What you return must be every line below that includes the word "SIDES".

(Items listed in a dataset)

>>>>>

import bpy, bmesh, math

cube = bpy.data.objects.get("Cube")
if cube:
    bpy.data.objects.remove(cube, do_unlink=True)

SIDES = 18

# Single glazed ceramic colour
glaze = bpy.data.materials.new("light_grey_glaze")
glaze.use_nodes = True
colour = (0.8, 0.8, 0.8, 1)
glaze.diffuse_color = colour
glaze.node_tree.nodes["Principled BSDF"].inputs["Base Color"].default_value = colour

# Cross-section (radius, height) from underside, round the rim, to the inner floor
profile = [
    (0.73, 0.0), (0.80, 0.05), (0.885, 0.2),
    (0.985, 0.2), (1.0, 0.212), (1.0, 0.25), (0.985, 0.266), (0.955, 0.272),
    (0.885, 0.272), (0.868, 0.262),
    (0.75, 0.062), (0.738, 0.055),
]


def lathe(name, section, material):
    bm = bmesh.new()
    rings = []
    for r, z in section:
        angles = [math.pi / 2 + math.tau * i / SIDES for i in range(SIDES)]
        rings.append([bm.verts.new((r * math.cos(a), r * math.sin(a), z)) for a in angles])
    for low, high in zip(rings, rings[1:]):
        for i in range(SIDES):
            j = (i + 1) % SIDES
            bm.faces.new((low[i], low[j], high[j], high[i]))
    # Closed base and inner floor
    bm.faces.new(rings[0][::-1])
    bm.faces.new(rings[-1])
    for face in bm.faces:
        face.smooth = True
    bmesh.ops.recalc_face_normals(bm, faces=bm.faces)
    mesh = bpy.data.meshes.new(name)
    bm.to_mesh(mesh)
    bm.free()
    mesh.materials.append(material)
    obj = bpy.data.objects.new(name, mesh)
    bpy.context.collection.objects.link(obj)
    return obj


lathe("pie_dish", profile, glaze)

<<<<<

▶ [SOLUTION TO THIS TASK]:
SIDES = 18
        angles = [math.pi / 2 + math.tau * i / SIDES for i in range(SIDES)]
        for i in range(SIDES):
            j = (i + 1) % SIDES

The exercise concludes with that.